- Recorded data -
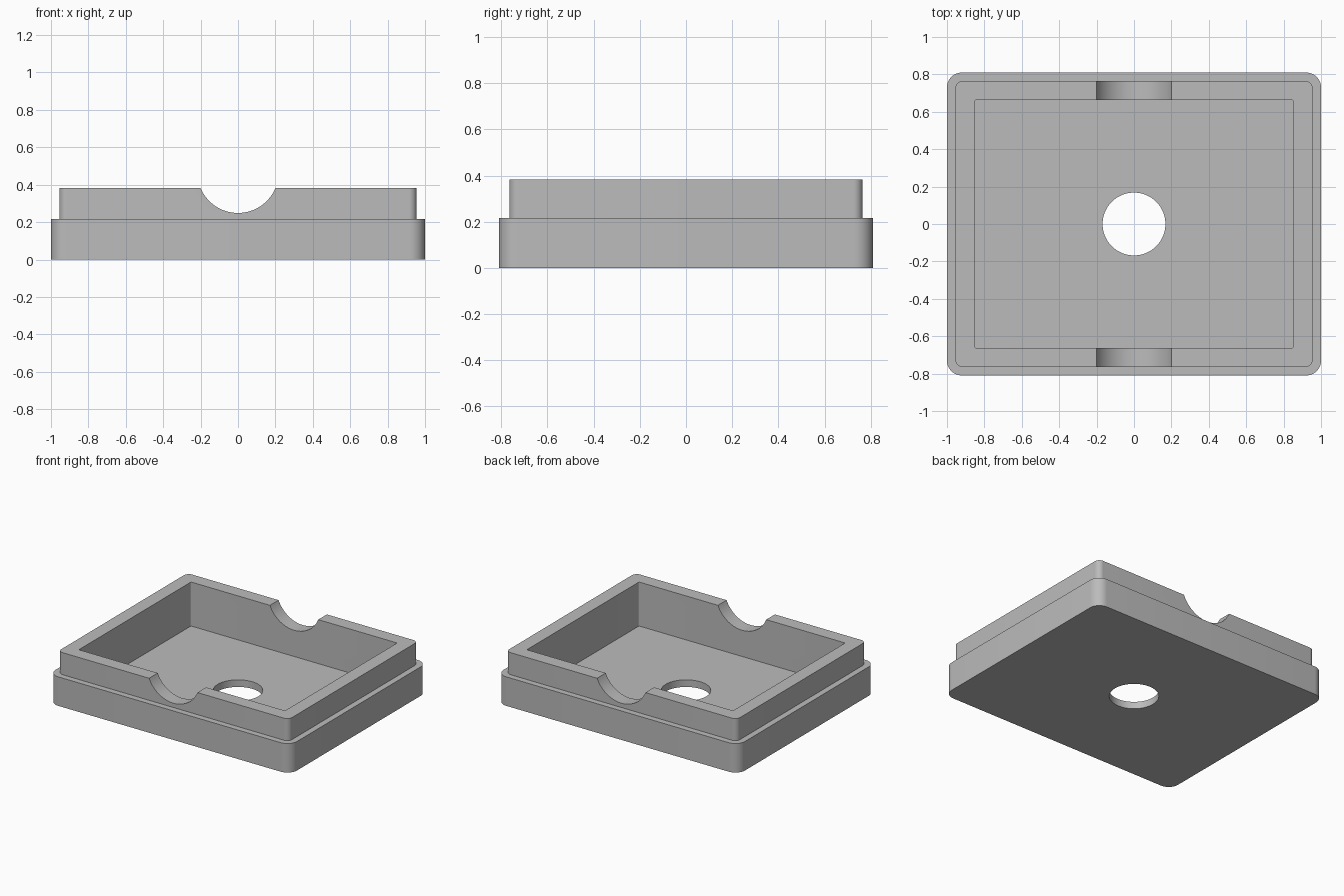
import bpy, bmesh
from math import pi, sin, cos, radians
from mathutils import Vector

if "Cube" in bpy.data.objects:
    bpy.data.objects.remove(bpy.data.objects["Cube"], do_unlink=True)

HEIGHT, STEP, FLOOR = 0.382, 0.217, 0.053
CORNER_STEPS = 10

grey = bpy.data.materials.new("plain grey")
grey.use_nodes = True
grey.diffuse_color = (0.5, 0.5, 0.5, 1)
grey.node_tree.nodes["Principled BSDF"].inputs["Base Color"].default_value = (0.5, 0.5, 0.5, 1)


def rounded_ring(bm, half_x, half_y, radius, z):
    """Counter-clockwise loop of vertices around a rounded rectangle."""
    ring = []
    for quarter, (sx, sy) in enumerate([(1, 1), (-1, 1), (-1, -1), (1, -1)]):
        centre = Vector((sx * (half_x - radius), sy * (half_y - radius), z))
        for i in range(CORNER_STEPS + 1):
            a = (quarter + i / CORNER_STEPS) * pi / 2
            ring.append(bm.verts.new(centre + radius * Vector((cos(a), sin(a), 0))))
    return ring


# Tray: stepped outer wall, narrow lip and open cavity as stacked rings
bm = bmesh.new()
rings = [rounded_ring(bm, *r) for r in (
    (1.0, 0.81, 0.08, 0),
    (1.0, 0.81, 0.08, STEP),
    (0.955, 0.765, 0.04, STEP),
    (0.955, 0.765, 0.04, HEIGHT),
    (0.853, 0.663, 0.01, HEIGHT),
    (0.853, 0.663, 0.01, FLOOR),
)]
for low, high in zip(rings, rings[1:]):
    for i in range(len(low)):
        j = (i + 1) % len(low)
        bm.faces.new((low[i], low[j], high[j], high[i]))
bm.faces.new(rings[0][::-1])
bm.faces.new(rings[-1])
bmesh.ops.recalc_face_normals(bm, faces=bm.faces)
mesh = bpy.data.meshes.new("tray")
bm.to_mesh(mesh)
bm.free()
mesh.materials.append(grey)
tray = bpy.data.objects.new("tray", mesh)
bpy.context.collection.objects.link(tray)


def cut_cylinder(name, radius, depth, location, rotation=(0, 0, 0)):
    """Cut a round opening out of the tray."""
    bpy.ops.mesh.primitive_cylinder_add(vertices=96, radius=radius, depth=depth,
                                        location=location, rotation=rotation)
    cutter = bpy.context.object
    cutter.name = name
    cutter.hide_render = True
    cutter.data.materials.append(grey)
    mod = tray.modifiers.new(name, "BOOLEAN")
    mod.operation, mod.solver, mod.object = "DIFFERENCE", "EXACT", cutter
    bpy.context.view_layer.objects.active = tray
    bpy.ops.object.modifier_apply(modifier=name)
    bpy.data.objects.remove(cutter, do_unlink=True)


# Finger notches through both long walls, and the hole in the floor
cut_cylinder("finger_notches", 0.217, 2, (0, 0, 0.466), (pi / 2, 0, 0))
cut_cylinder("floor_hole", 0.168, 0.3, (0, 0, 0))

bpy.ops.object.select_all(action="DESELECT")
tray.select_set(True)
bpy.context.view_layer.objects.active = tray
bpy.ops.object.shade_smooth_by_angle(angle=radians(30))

- Requirement -
From the first line of the listing above, repeat every line through the one holding "a = (quarter". Both ends count, and pictures stay out.

- Response area -
import bpy, bmesh
from math import pi, sin, cos, radians
from mathutils import Vector

if "Cube" in bpy.data.objects:
    bpy.data.objects.remove(bpy.data.objects["Cube"], do_unlink=True)

HEIGHT, STEP, FLOOR = 0.382, 0.217, 0.053
CORNER_STEPS = 10

grey = bpy.data.materials.new("plain grey")
grey.use_nodes = True
grey.diffuse_color = (0.5, 0.5, 0.5, 1)
grey.node_tree.nodes["Principled BSDF"].inputs["Base Color"].default_value = (0.5, 0.5, 0.5, 1)


def rounded_ring(bm, half_x, half_y, radius, z):
    """Counter-clockwise loop of vertices around a rounded rectangle."""
    ring = []
    for quarter, (sx, sy) in enumerate([(1, 1), (-1, 1), (-1, -1), (1, -1)]):
        centre = Vector((sx * (half_x - radius), sy * (half_y - radius), z))
        for i in range(CORNER_STEPS + 1):
            a = (quarter + i / CORNER_STEPS) * pi / 2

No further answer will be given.